EXERCISE OBJECTIVE:
Go through the records and give each one again exactly, omitting the images.

Source texts of formatted documents:
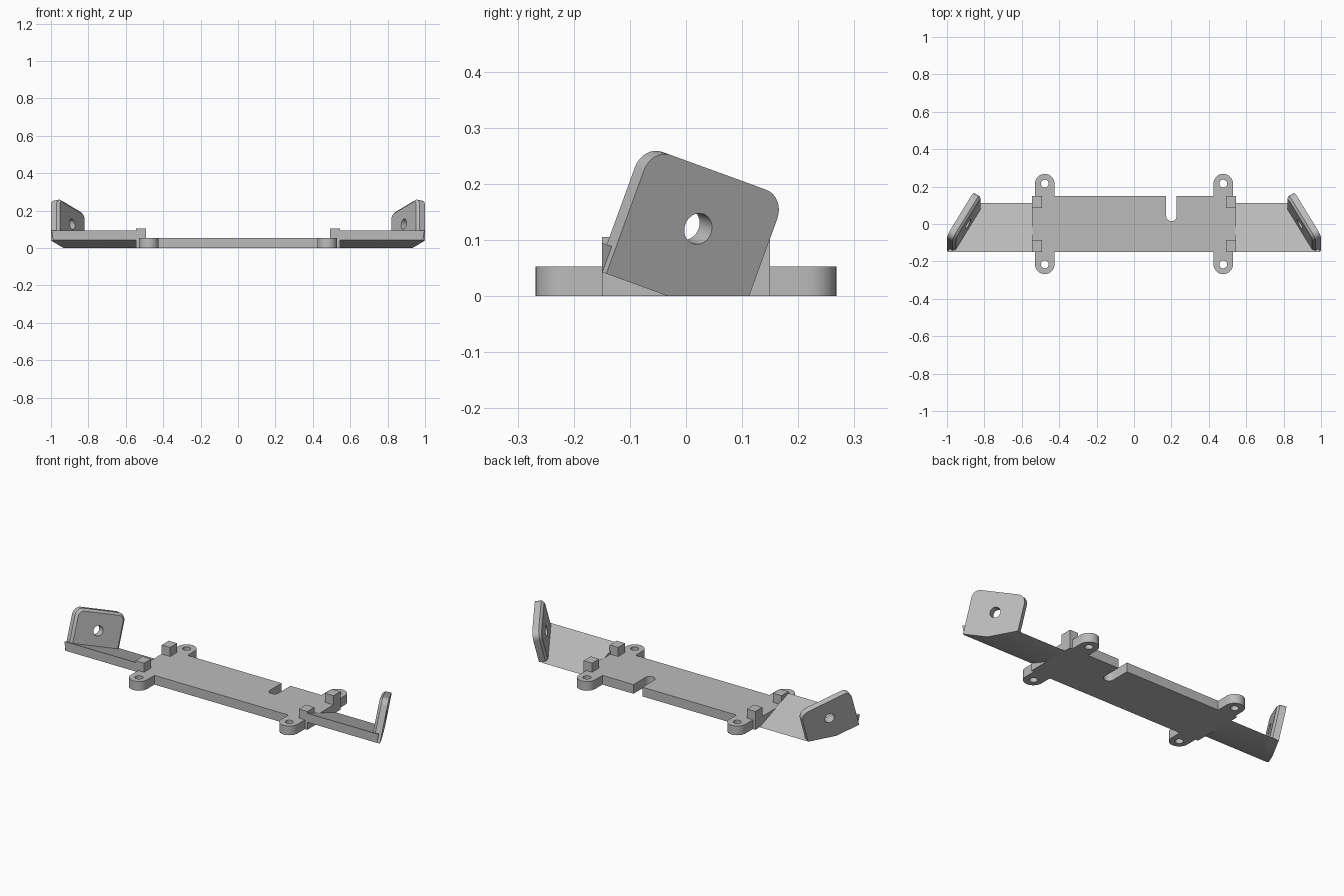
import bpy, bmesh
from math import sin, cos, radians, pi
from mathutils import Vector, Matrix

if "Cube" in bpy.data.objects:
    bpy.data.objects.remove(bpy.data.objects["Cube"])

grey = bpy.data.materials.new("matte grey")
grey.use_nodes = True
grey.diffuse_color = (0.5, 0.5, 0.5, 1)
grey.node_tree.nodes["Principled BSDF"].inputs["Base Color"].default_value = grey.diffuse_color

DECK_X, DECK_Y, DECK_Z = 0.545, 0.15, 0.053
TILT, YAW = radians(20), radians(30)
THICK, CHAMFER = 0.047, 0.013


def arc(cx, cy, r, start, end, n=12):
    angles = [radians(start + (end - start) * i / n) for i in range(n + 1)]
    return [(cx + r * cos(a), cy + r * sin(a)) for a in angles]


def circle(cx, cy, r):
    return arc(cx, cy, r, 0, 360, 32)[:-1]


def solid(layers, holes):
    """Stack (outline, height) layers into a closed solid pierced by holes."""
    bm = bmesh.new()
    low, high = layers[0][1], layers[-1][1]
    caps = [[], []]
    for stack in [layers] + [[(h, low), (h, high)] for h in holes]:
        rings = [[bm.verts.new((x, y, z)) for x, y in pts] for pts, z in stack]
        for a, b in zip(rings, rings[1:]):
            for i in range(len(a)):
                bm.faces.new((a[i - 1], a[i], b[i], b[i - 1]))
        for cap, ring in zip(caps, (rings[0], rings[-1])):
            cap += [bm.edges.get((ring[i - 1], ring[i])) for i in range(len(ring))]
    for cap in caps:
        bmesh.ops.triangle_fill(bm, edges=cap, use_beauty=True)
    return bm


def trim(bm, point, normal):
    """Cut away everything on the normal side of a plane and cap the cut."""
    cut = bmesh.ops.bisect_plane(bm, geom=bm.verts[:] + bm.edges[:] + bm.faces[:], dist=1e-5,
                                 plane_co=point, plane_no=normal, clear_outer=True)
    edges = [e for e in cut["geom_cut"] if isinstance(e, bmesh.types.BMEdge) and e.is_boundary]
    if edges:
        bmesh.ops.triangle_fill(bm, edges=edges, use_beauty=True)


def finish(bm, name, side=1):
    bmesh.ops.scale(bm, vec=(side, 1, 1), verts=bm.verts)
    bmesh.ops.recalc_face_normals(bm, faces=bm.faces)
    mesh = bpy.data.meshes.new(name)
    bm.to_mesh(mesh)
    bm.free()
    mesh.materials.append(grey)
    obj = bpy.data.objects.new(name, mesh)
    bpy.context.collection.objects.link(obj)
    bpy.ops.object.select_all(action="DESELECT")
    obj.select_set(True)
    bpy.context.view_layer.objects.active = obj
    bpy.ops.object.shade_smooth_by_angle(angle=radians(30))


# Deck with four screw tabs and a cable slot
TAB_X, TAB_Y, TAB_R = 0.477, 0.216, 0.052


def tab(cx, front):
    s = -1 if front else 1
    start = 180 if front else 0
    pts = arc(cx, s * TAB_Y, TAB_R, start, start + 180, 16)
    return [(pts[0][0], s * DECK_Y)] + pts + [(pts[-1][0], s * DECK_Y)]


slot = [(0.228, DECK_Y)] + arc(0.2, 0.043, 0.028, 0, -180) + [(0.172, DECK_Y)]
outline = ([(-DECK_X, -DECK_Y)] + tab(-TAB_X, True) + tab(TAB_X, True)
           + [(DECK_X, -DECK_Y), (DECK_X, DECK_Y)] + tab(TAB_X, False) + slot
           + tab(-TAB_X, False) + [(-DECK_X, DECK_Y)])
screw_holes = [circle(sx * TAB_X, sy * TAB_Y, 0.021) for sx in (-1, 1) for sy in (-1, 1)]
finish(solid([(outline, 0), (outline, DECK_Z)], screw_holes), "deck")


# Corner stops standing on the deck
def corner_stop(name, side, end):
    bm = bmesh.new()
    bmesh.ops.create_cube(bm, size=1, matrix=Matrix.Translation((0.518, end * 0.118, 0.0625))
                          @ Matrix.Diagonal((0.054, 0.064, 0.085, 1)))
    finish(bm, name, side)


# Local axes of the end plate: along its width, up its height, through to the inside
roll = Matrix.Rotation(-TILT, 3, "X")
along = roll @ Vector((-sin(YAW), cos(YAW), 0))
up = roll @ Vector((0, 0, 1))
inward = roll @ Vector((-cos(YAW), -sin(YAW), 0))
corner = Vector((1, -0.142, 0.04))
frame = Matrix((along, up, inward)).transposed().to_4x4()
frame.translation = corner
WIDTH, HEIGHT = 0.292, 0.238


def plate_outline(inset):
    r = 0.042 - inset
    right, top = WIDTH - inset, HEIGHT - inset
    return ([(inset, 0), (right, 0)] + arc(right - r, top - r, r, 0, 90, 8)
            + arc(inset + r, top - r, r, 90, 180, 8))


def end_plate(name, side):
    bm = solid([(plate_outline(0), 0), (plate_outline(0), THICK - CHAMFER),
                (plate_outline(CHAMFER), THICK)], [circle(WIDTH / 2, 0.131, 0.028)])
    bmesh.ops.transform(bm, matrix=frame, verts=bm.verts)
    trim(bm, (0, 0, 0), (0, 0, -1))
    trim(bm, (0, -DECK_Y, 0), (0, -1, 0))
    finish(bm, name, side)


# Sloping arm between deck and end plate
def arm(name, side):
    profile = [(-DECK_Y, 0.043), (-DECK_Y, 0.095), (0.111, 0), (-0.032, 0)]
    bm = solid([(profile, 0.54), (profile, 1.1)], [])
    bmesh.ops.transform(bm, matrix=Matrix(((0, 0, 1, 0), (1, 0, 0, 0), (0, 1, 0, 0), (0, 0, 0, 1))),
                        verts=bm.verts)
    trim(bm, corner + inward * 0.015, -inward)
    finish(bm, name, side)


for label, side in (("left", 1), ("right", -1)):
    arm(label + "_arm", side)
    end_plate(label + "_end_plate", side)
    corner_stop(label + "_front_stop", side, -1)
    corner_stop(label + "_back_stop", side, 1)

OUTPUT BELOW:
import bpy, bmesh
from math import sin, cos, radians, pi
from mathutils import Vector, Matrix

if "Cube" in bpy.data.objects:
    bpy.data.objects.remove(bpy.data.objects["Cube"])

grey = bpy.data.materials.new("matte grey")
grey.use_nodes = True
grey.diffuse_color = (0.5, 0.5, 0.5, 1)
grey.node_tree.nodes["Principled BSDF"].inputs["Base Color"].default_value = grey.diffuse_color

DECK_X, DECK_Y, DECK_Z = 0.545, 0.15, 0.053
TILT, YAW = radians(20), radians(30)
THICK, CHAMFER = 0.047, 0.013


def arc(cx, cy, r, start, end, n=12):
    angles = [radians(start + (end - start) * i / n) for i in range(n + 1)]
    return [(cx + r * cos(a), cy + r * sin(a)) for a in angles]


def circle(cx, cy, r):
    return arc(cx, cy, r, 0, 360, 32)[:-1]


def solid(layers, holes):
    """Stack (outline, height) layers into a closed solid pierced by holes."""
    bm = bmesh.new()
    low, high = layers[0][1], layers[-1][1]
    caps = [[], []]
    for stack in [layers] + [[(h, low), (h, high)] for h in holes]:
        rings = [[bm.verts.new((x, y, z)) for x, y in pts] for pts, z in stack]
        for a, b in zip(rings, rings[1:]):
            for i in range(len(a)):
                bm.faces.new((a[i - 1], a[i], b[i], b[i - 1]))
        for cap, ring in zip(caps, (rings[0], rings[-1])):
            cap += [bm.edges.get((ring[i - 1], ring[i])) for i in range(len(ring))]
    for cap in caps:
        bmesh.ops.triangle_fill(bm, edges=cap, use_beauty=True)
    return bm


def trim(bm, point, normal):
    """Cut away everything on the normal side of a plane and cap the cut."""
    cut = bmesh.ops.bisect_plane(bm, geom=bm.verts[:] + bm.edges[:] + bm.faces[:], dist=1e-5,
                                 plane_co=point, plane_no=normal, clear_outer=True)
    edges = [e for e in cut["geom_cut"] if isinstance(e, bmesh.types.BMEdge) and e.is_boundary]
    if edges:
        bmesh.ops.triangle_fill(bm, edges=edges, use_beauty=True)


def finish(bm, name, side=1):
    bmesh.ops.scale(bm, vec=(side, 1, 1), verts=bm.verts)
    bmesh.ops.recalc_face_normals(bm, faces=bm.faces)
    mesh = bpy.data.meshes.new(name)
    bm.to_mesh(mesh)
    bm.free()
    mesh.materials.append(grey)
    obj = bpy.data.objects.new(name, mesh)
    bpy.context.collection.objects.link(obj)
    bpy.ops.object.select_all(action="DESELECT")
    obj.select_set(True)
    bpy.context.view_layer.objects.active = obj
    bpy.ops.object.shade_smooth_by_angle(angle=radians(30))


# Deck with four screw tabs and a cable slot
TAB_X, TAB_Y, TAB_R = 0.477, 0.216, 0.052


def tab(cx, front):
    s = -1 if front else 1
    start = 180 if front else 0
    pts = arc(cx, s * TAB_Y, TAB_R, start, start + 180, 16)
    return [(pts[0][0], s * DECK_Y)] + pts + [(pts[-1][0], s * DECK_Y)]


slot = [(0.228, DECK_Y)] + arc(0.2, 0.043, 0.028, 0, -180) + [(0.172, DECK_Y)]
outline = ([(-DECK_X, -DECK_Y)] + tab(-TAB_X, True) + tab(TAB_X, True)
           + [(DECK_X, -DECK_Y), (DECK_X, DECK_Y)] + tab(TAB_X, False) + slot
           + tab(-TAB_X, False) + [(-DECK_X, DECK_Y)])
screw_holes = [circle(sx * TAB_X, sy * TAB_Y, 0.021) for sx in (-1, 1) for sy in (-1, 1)]
finish(solid([(outline, 0), (outline, DECK_Z)], screw_holes), "deck")


# Corner stops standing on the deck
def corner_stop(name, side, end):
    bm = bmesh.new()
    bmesh.ops.create_cube(bm, size=1, matrix=Matrix.Translation((0.518, end * 0.118, 0.0625))
                          @ Matrix.Diagonal((0.054, 0.064, 0.085, 1)))
    finish(bm, name, side)


# Local axes of the end plate: along its width, up its height, through to the inside
roll = Matrix.Rotation(-TILT, 3, "X")
along = roll @ Vector((-sin(YAW), cos(YAW), 0))
up = roll @ Vector((0, 0, 1))
inward = roll @ Vector((-cos(YAW), -sin(YAW), 0))
corner = Vector((1, -0.142, 0.04))
frame = Matrix((along, up, inward)).transposed().to_4x4()
frame.translation = corner
WIDTH, HEIGHT = 0.292, 0.238


def plate_outline(inset):
    r = 0.042 - inset
    right, top = WIDTH - inset, HEIGHT - inset
    return ([(inset, 0), (right, 0)] + arc(right - r, top - r, r, 0, 90, 8)
            + arc(inset + r, top - r, r, 90, 180, 8))


def end_plate(name, side):
    bm = solid([(plate_outline(0), 0), (plate_outline(0), THICK - CHAMFER),
                (plate_outline(CHAMFER), THICK)], [circle(WIDTH / 2, 0.131, 0.028)])
    bmesh.ops.transform(bm, matrix=frame, verts=bm.verts)
    trim(bm, (0, 0, 0), (0, 0, -1))
    trim(bm, (0, -DECK_Y, 0), (0, -1, 0))
    finish(bm, name, side)


# Sloping arm between deck and end plate
def arm(name, side):
    profile = [(-DECK_Y, 0.043), (-DECK_Y, 0.095), (0.111, 0), (-0.032, 0)]
    bm = solid([(profile, 0.54), (profile, 1.1)], [])
    bmesh.ops.transform(bm, matrix=Matrix(((0, 0, 1, 0), (1, 0, 0, 0), (0, 1, 0, 0), (0, 0, 0, 1))),
                        verts=bm.verts)
    trim(bm, corner + inward * 0.015, -inward)
    finish(bm, name, side)


for label, side in (("left", 1), ("right", -1)):
    arm(label + "_arm", side)
    end_plate(label + "_end_plate", side)
    corner_stop(label + "_front_stop", side, -1)
    corner_stop(label + "_back_stop", side, 1)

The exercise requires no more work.